* The story ends with Taras having finally been captured and pinned to a tree and burnt alive but proud of his men escaping and of the victories he has won and Poles he has killed – one of the hardest men I have yet come across in literature
Review posted tomorrow…
If you want to read just one book that sums up the different angle Russians take to telling a story then Taras Bulba is the book to choose. At the moment where a writer from another background might try to resolve the conflict between father and son Gogol has the father shoot him dead, watch his other son get tortured and then happily burn to death himself knowing that the Poles have failed to kill all of his men. I will post details of the final chunk of the book later today to illustrate this point more fully.
You can start to see why this book is rated by some many writers and critics as it has all the right ingredients with battles being a chance to display courage and honour and the love story involving Andri something so powerful it can rip a family apart and divide a community
Bullet points between pages 28 – 98
* The life in the Sech, the Cossack training camp is an eye opener for Ostrap and Andri Taras’s sons, and among the drunkenness and fights there are introductions into the brutal side of Cossack existence – such as burying alive a murderer under the coffin of their victim
* Taras is restless in camp and intrigues against at Ataman to try and get the Cossack leader to declare war on the Turks.
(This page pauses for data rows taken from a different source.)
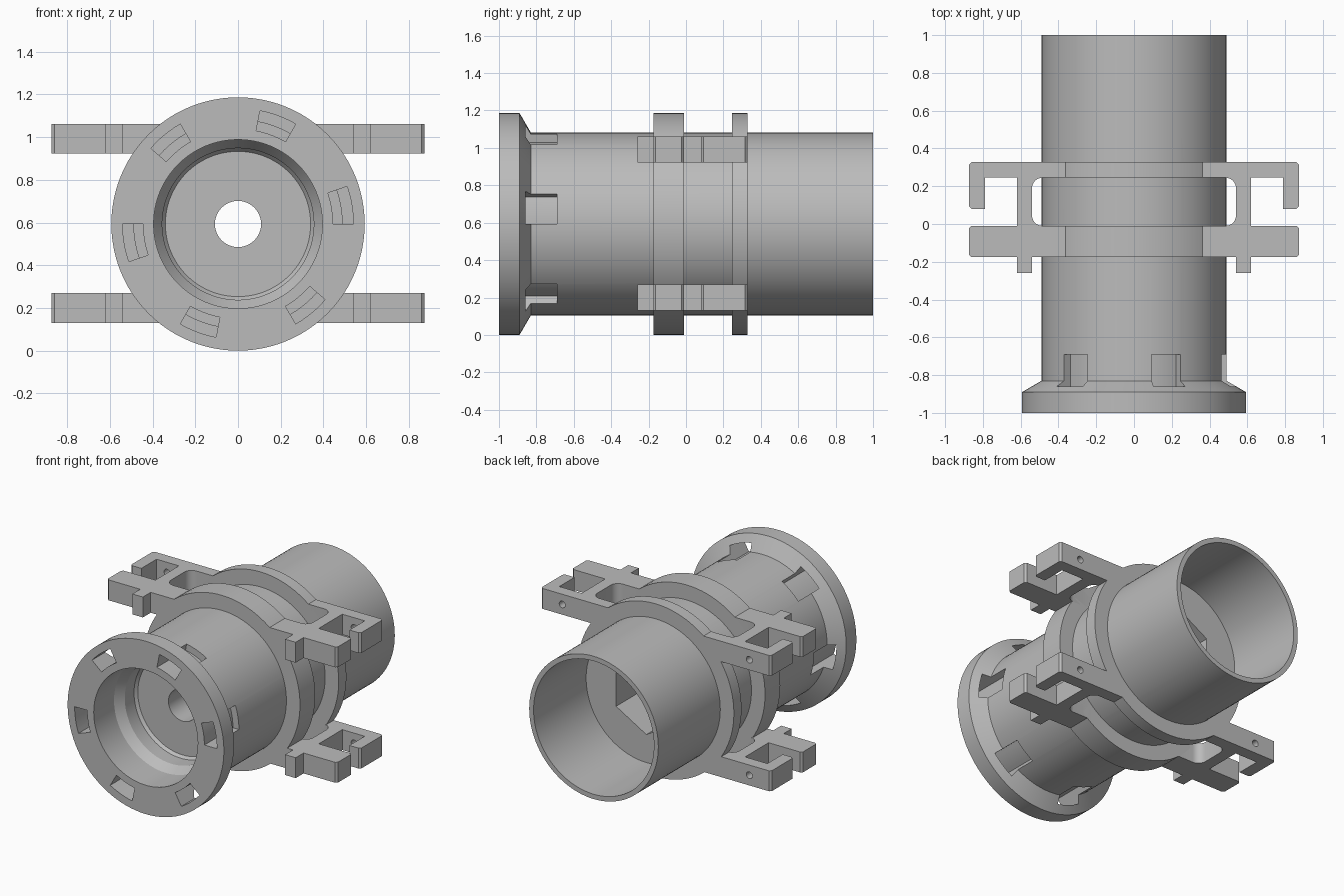
import bpy, bmesh
from math import sin, cos, pi, radians
from mathutils import Vector

cube = bpy.data.objects.get("Cube")
if cube:
    bpy.data.objects.remove(cube, do_unlink=True)

AXIS_Z = 0.593   # height of the tube's centre line

grey = bpy.data.materials.new("plain grey")
grey.use_nodes = True
grey.diffuse_color = (0.5, 0.5, 0.5, 1)
grey.node_tree.nodes["Principled BSDF"].inputs["Base Color"].default_value = (0.5, 0.5, 0.5, 1)


def finish(name, bm):
    bmesh.ops.recalc_face_normals(bm, faces=bm.faces)
    mesh = bpy.data.meshes.new(name)
    bm.to_mesh(mesh)
    bm.free()
    obj = bpy.data.objects.new(name, mesh)
    bpy.context.collection.objects.link(obj)
    mesh.materials.append(grey)
    return obj


def lathe(name, profile, steps=96):
    """Closed (radius, y) profile turned about the tube axis."""
    bm = bmesh.new()
    rings = []
    for i in range(steps):
        a = 2 * pi * i / steps
        rings.append([bm.verts.new((r * cos(a), y, AXIS_Z + r * sin(a))) for r, y in profile])
    n = len(profile)
    for i in range(steps):
        p, q = rings[i], rings[(i + 1) % steps]
        for j in range(n):
            k = (j + 1) % n
            bm.faces.new((p[j], p[k], q[k], q[j]))
    return finish(name, bm)


def prism(name, points, direction):
    """Outline of 3D points pushed along a direction."""
    bm = bmesh.new()
    face = bm.faces.new([bm.verts.new(p) for p in points])
    new = bmesh.ops.extrude_face_region(bm, geom=[face])["geom"]
    bmesh.ops.translate(bm, vec=Vector(direction),
                        verts=[v for v in new if isinstance(v, bmesh.types.BMVert)])
    return finish(name, bm)


def polar(r, deg, y, z=AXIS_Z, x=0):
    return (x + r * cos(radians(deg)), y, z + r * sin(radians(deg)))


def cut(obj, cutter):
    cutter.hide_render = True
    mod = obj.modifiers.new("cut", "BOOLEAN")
    mod.operation = "DIFFERENCE"
    mod.solver = "EXACT"
    mod.object = cutter
    bpy.context.view_layer.objects.active = obj
    bpy.ops.object.modifier_apply(modifier=mod.name)
    bpy.data.objects.remove(cutter, do_unlink=True)


def smooth(obj):
    bpy.ops.object.select_all(action="DESELECT")
    obj.select_set(True)
    bpy.context.view_layer.objects.active = obj
    bpy.ops.object.shade_smooth_by_angle(angle=radians(25))


# Tube with front flange, stepped front bore, inner wall and open back
tube = lathe("flanged_tube", [
    (0.395, -1), (0.593, -1), (0.593, -0.89), (0.49, -0.83), (0.49, 1), (0.457, 1),
    (0.457, 0.43), (0.108, 0.43), (0.108, -0.6), (0.34, -0.6), (0.355, -0.62),
    (0.355, -0.72), (0.395, -0.78)])

# Hexagonal pocket in the back of the inner wall
cut(tube, prism("hex_cutter", [polar(0.265, 30 + 60 * i, 0.0) for i in range(6)], (0, 0.6, 0)))

# Six curved slots through the flange
for i in range(6):
    mid = 9.5 + 60 * i
    arc = [mid - 9.5 + 19 * s / 6 for s in range(7)]
    outline = [polar(0.445, a, -1.1) for a in arc] + [polar(0.54, a, -1.1) for a in reversed(arc)]
    cut(tube, prism("slot_cutter", outline, (0, 0.41, 0)))
smooth(tube)

# Two collars around the tube
for name, y0, y1 in (("front_collar", -0.175, -0.01), ("rear_collar", 0.245, 0.328)):
    smooth(lathe(name, [(0.475, y0), (0.593, y0), (0.593, y1), (0.475, y1)]))

# Side brackets: one outline, used left and right, low and high
outline = [(0.34, -0.175), (0.54, -0.175), (0.54, -0.26), (0.62, -0.26), (0.62, -0.175),
           (0.86, -0.175), (0.873, -0.162), (0.873, -0.023), (0.86, -0.01), (0.62, -0.01),
           (0.62, 0.245), (0.79, 0.245), (0.79, 0.08), (0.86, 0.08), (0.873, 0.093),
           (0.873, 0.315), (0.86, 0.328), (0.34, 0.328), (0.34, 0.245)]
turns = [radians(90 * s / 6) for s in range(7)]
outline += [(0.485 + 0.055 * sin(t), 0.19 + 0.055 * cos(t)) for t in turns]
outline += [(0.485 + 0.055 * cos(t), 0.045 - 0.055 * sin(t)) for t in turns]
outline.append((0.34, -0.01))

for level, z in (("lower", 0.13), ("upper", 0.922)):
    for side, sx in (("left", 1), ("right", -1)):
        bracket = prism(f"{level}_{side}_bracket", [(sx * x, y, z) for x, y in outline], (0, 0, 0.14))
        # Screw hole through the rear arm
        hole = [polar(0.023, 22.5 * i, 0.2, z + 0.07, sx * 0.71) for i in range(16)]
        cut(bracket, prism("hole_cutter", hole, (0, 0.2, 0)))
        smooth(bracket)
His plan succeeds but there are still doubts that they should break their peace pact with the Sultan
* Just as the Cossacks get ready to attack the Turks a messenger from another village arrives and tells then that the Jews and Poles are attacking them and shutting up their churches – news that is greeted with an almost instant pogrom
* The Cossacks head for Poland and Ostrap shows he is a brave leader and fighter and Andri is so brave he dives in where other troops fear to tread so the father is pleased as they halt and lay siege to the Polish town of Dubno
* As they wait for the city to surrender because of starvation Andri is visited by the maid of the Polish noble woman he spotted two years before at the seminary and he travels through a secret passage to be with her and leaves his family and tribe
* Reinforcements come and the Poles bolster their resistance then the Cossacks hear that the Turks have attacked the Sech so the group splits in two leaving Taras in charge of the troops left in Poland – with the father facing his own son in war
The last pages come tomorrow…
Bearing in mind as is pointed out in the introduction that the Russian critic Belinsky thought that Tara Bulba was a “splendid epic worthy of Homer” it seems appropriate to read this book after Joyce’s Ulysses while still trying to find time to finish Homer’s Odyssey.
The introduction puts the book about Ukrainian Cossacks into context with them fighting both Poles and Turks for independence from the former and security from the later and explains that they were a people proud of their freedom and customs and very much into the idea of waging war
Bullet points between pages 1 – 27
* The scene is set with Taras Bulba greeting his two sons who are returning from the seminary their education complete but in his enthusiasm to make real men of them their father decides that the very next day they will ride out to the Cossacks military camp
* Despite breaking the heart of the mother the Cossacks head out for the military camp and as they go you get the back story of Taras who is a Cossack that very much believes in living by the sword, the sons one an intellectual and the other a ladies man in the making
* The stage is set for some action as the brothers and father enter the camp, which rings out to the sounds of blacksmiths hammering swords and Cossack dancing